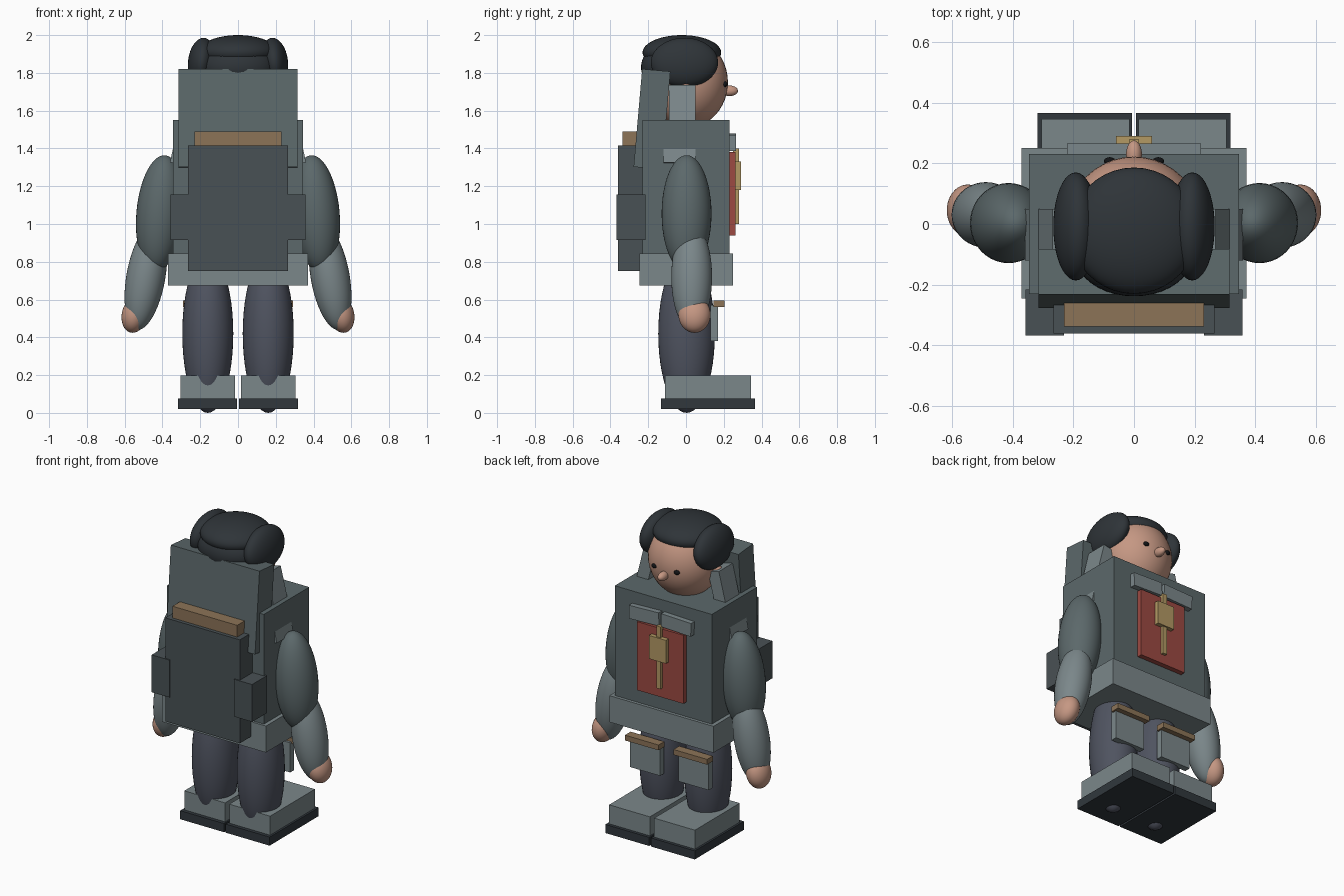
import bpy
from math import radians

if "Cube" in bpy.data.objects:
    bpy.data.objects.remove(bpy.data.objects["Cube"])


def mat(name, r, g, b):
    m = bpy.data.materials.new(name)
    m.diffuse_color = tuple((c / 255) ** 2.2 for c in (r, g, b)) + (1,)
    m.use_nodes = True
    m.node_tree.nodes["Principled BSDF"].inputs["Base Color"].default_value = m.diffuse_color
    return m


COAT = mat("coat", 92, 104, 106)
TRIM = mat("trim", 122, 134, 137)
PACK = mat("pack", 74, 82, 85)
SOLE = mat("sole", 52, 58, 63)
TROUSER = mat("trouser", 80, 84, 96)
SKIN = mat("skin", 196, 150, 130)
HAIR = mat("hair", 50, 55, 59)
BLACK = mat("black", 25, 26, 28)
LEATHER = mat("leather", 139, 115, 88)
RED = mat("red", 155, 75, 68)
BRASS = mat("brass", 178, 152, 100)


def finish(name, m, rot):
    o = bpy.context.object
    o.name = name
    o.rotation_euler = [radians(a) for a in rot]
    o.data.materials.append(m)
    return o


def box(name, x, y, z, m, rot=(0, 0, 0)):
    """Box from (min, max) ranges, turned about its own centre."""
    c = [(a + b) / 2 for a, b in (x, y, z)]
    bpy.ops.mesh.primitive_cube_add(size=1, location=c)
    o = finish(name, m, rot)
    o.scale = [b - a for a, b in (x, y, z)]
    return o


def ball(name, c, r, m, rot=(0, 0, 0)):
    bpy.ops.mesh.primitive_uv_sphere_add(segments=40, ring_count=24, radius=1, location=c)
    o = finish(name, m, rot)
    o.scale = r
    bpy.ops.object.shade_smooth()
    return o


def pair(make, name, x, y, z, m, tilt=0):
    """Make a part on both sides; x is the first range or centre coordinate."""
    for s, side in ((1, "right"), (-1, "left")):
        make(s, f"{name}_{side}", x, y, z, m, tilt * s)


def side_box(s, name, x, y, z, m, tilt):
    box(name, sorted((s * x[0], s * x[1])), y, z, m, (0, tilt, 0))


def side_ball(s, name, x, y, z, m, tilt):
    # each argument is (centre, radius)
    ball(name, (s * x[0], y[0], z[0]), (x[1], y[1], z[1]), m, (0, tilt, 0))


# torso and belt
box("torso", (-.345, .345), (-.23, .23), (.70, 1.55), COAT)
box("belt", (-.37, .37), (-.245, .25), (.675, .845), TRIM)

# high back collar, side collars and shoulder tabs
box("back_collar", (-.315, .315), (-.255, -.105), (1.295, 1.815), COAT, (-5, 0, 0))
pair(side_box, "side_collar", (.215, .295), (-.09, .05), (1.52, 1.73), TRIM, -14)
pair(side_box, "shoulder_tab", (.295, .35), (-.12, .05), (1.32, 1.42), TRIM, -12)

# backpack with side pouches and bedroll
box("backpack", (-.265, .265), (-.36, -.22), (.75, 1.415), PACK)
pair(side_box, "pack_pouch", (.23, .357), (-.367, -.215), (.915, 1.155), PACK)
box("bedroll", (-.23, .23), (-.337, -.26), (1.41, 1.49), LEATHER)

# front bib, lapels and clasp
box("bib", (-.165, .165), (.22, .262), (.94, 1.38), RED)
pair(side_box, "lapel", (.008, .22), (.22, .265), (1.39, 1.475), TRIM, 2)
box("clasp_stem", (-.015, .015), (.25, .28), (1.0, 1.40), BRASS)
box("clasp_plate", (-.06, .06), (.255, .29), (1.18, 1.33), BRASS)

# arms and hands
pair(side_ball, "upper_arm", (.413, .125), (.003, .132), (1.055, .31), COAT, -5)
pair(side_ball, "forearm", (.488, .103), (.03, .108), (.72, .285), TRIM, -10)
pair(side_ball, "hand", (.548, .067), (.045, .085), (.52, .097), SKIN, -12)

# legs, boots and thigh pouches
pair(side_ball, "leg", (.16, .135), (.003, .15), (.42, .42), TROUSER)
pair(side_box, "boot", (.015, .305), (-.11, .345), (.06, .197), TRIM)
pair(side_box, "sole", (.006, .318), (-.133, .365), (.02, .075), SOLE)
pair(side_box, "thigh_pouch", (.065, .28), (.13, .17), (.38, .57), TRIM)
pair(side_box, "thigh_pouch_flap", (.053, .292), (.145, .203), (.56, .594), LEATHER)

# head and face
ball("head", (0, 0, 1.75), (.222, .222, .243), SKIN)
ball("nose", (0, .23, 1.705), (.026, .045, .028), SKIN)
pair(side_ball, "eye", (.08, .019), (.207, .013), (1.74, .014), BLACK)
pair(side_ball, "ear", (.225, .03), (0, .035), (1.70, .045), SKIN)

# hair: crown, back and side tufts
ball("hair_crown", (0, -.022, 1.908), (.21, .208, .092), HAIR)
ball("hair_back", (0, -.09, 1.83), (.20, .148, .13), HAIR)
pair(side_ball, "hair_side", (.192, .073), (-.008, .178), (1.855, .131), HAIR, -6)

++++++++++

Please write out every record above exactly, but leave the pictures out.

import bpy
from math import radians

if "Cube" in bpy.data.objects:
    bpy.data.objects.remove(bpy.data.objects["Cube"])


def mat(name, r, g, b):
    m = bpy.data.materials.new(name)
    m.diffuse_color = tuple((c / 255) ** 2.2 for c in (r, g, b)) + (1,)
    m.use_nodes = True
    m.node_tree.nodes["Principled BSDF"].inputs["Base Color"].default_value = m.diffuse_color
    return m


COAT = mat("coat", 92, 104, 106)
TRIM = mat("trim", 122, 134, 137)
PACK = mat("pack", 74, 82, 85)
SOLE = mat("sole", 52, 58, 63)
TROUSER = mat("trouser", 80, 84, 96)
SKIN = mat("skin", 196, 150, 130)
HAIR = mat("hair", 50, 55, 59)
BLACK = mat("black", 25, 26, 28)
LEATHER = mat("leather", 139, 115, 88)
RED = mat("red", 155, 75, 68)
BRASS = mat("brass", 178, 152, 100)


def finish(name, m, rot):
    o = bpy.context.object
    o.name = name
    o.rotation_euler = [radians(a) for a in rot]
    o.data.materials.append(m)
    return o


def box(name, x, y, z, m, rot=(0, 0, 0)):
    """Box from (min, max) ranges, turned about its own centre."""
    c = [(a + b) / 2 for a, b in (x, y, z)]
    bpy.ops.mesh.primitive_cube_add(size=1, location=c)
    o = finish(name, m, rot)
    o.scale = [b - a for a, b in (x, y, z)]
    return o


def ball(name, c, r, m, rot=(0, 0, 0)):
    bpy.ops.mesh.primitive_uv_sphere_add(segments=40, ring_count=24, radius=1, location=c)
    o = finish(name, m, rot)
    o.scale = r
    bpy.ops.object.shade_smooth()
    return o


def pair(make, name, x, y, z, m, tilt=0):
    """Make a part on both sides; x is the first range or centre coordinate."""
    for s, side in ((1, "right"), (-1, "left")):
        make(s, f"{name}_{side}", x, y, z, m, tilt * s)


def side_box(s, name, x, y, z, m, tilt):
    box(name, sorted((s * x[0], s * x[1])), y, z, m, (0, tilt, 0))


def side_ball(s, name, x, y, z, m, tilt):
    # each argument is (centre, radius)
    ball(name, (s * x[0], y[0], z[0]), (x[1], y[1], z[1]), m, (0, tilt, 0))


# torso and belt
box("torso", (-.345, .345), (-.23, .23), (.70, 1.55), COAT)
box("belt", (-.37, .37), (-.245, .25), (.675, .845), TRIM)

# high back collar, side collars and shoulder tabs
box("back_collar", (-.315, .315), (-.255, -.105), (1.295, 1.815), COAT, (-5, 0, 0))
pair(side_box, "side_collar", (.215, .295), (-.09, .05), (1.52, 1.73), TRIM, -14)
pair(side_box, "shoulder_tab", (.295, .35), (-.12, .05), (1.32, 1.42), TRIM, -12)

# backpack with side pouches and bedroll
box("backpack", (-.265, .265), (-.36, -.22), (.75, 1.415), PACK)
pair(side_box, "pack_pouch", (.23, .357), (-.367, -.215), (.915, 1.155), PACK)
box("bedroll", (-.23, .23), (-.337, -.26), (1.41, 1.49), LEATHER)

# front bib, lapels and clasp
box("bib", (-.165, .165), (.22, .262), (.94, 1.38), RED)
pair(side_box, "lapel", (.008, .22), (.22, .265), (1.39, 1.475), TRIM, 2)
box("clasp_stem", (-.015, .015), (.25, .28), (1.0, 1.40), BRASS)
box("clasp_plate", (-.06, .06), (.255, .29), (1.18, 1.33), BRASS)

# arms and hands
pair(side_ball, "upper_arm", (.413, .125), (.003, .132), (1.055, .31), COAT, -5)
pair(side_ball, "forearm", (.488, .103), (.03, .108), (.72, .285), TRIM, -10)
pair(side_ball, "hand", (.548, .067), (.045, .085), (.52, .097), SKIN, -12)

# legs, boots and thigh pouches
pair(side_ball, "leg", (.16, .135), (.003, .15), (.42, .42), TROUSER)
pair(side_box, "boot", (.015, .305), (-.11, .345), (.06, .197), TRIM)
pair(side_box, "sole", (.006, .318), (-.133, .365), (.02, .075), SOLE)
pair(side_box, "thigh_pouch", (.065, .28), (.13, .17), (.38, .57), TRIM)
pair(side_box, "thigh_pouch_flap", (.053, .292), (.145, .203), (.56, .594), LEATHER)

# head and face
ball("head", (0, 0, 1.75), (.222, .222, .243), SKIN)
ball("nose", (0, .23, 1.705), (.026, .045, .028), SKIN)
pair(side_ball, "eye", (.08, .019), (.207, .013), (1.74, .014), BLACK)
pair(side_ball, "ear", (.225, .03), (0, .035), (1.70, .045), SKIN)

# hair: crown, back and side tufts
ball("hair_crown", (0, -.022, 1.908), (.21, .208, .092), HAIR)
ball("hair_back", (0, -.09, 1.83), (.20, .148, .13), HAIR)
pair(side_ball, "hair_side", (.192, .073), (-.008, .178), (1.855, .131), HAIR, -6)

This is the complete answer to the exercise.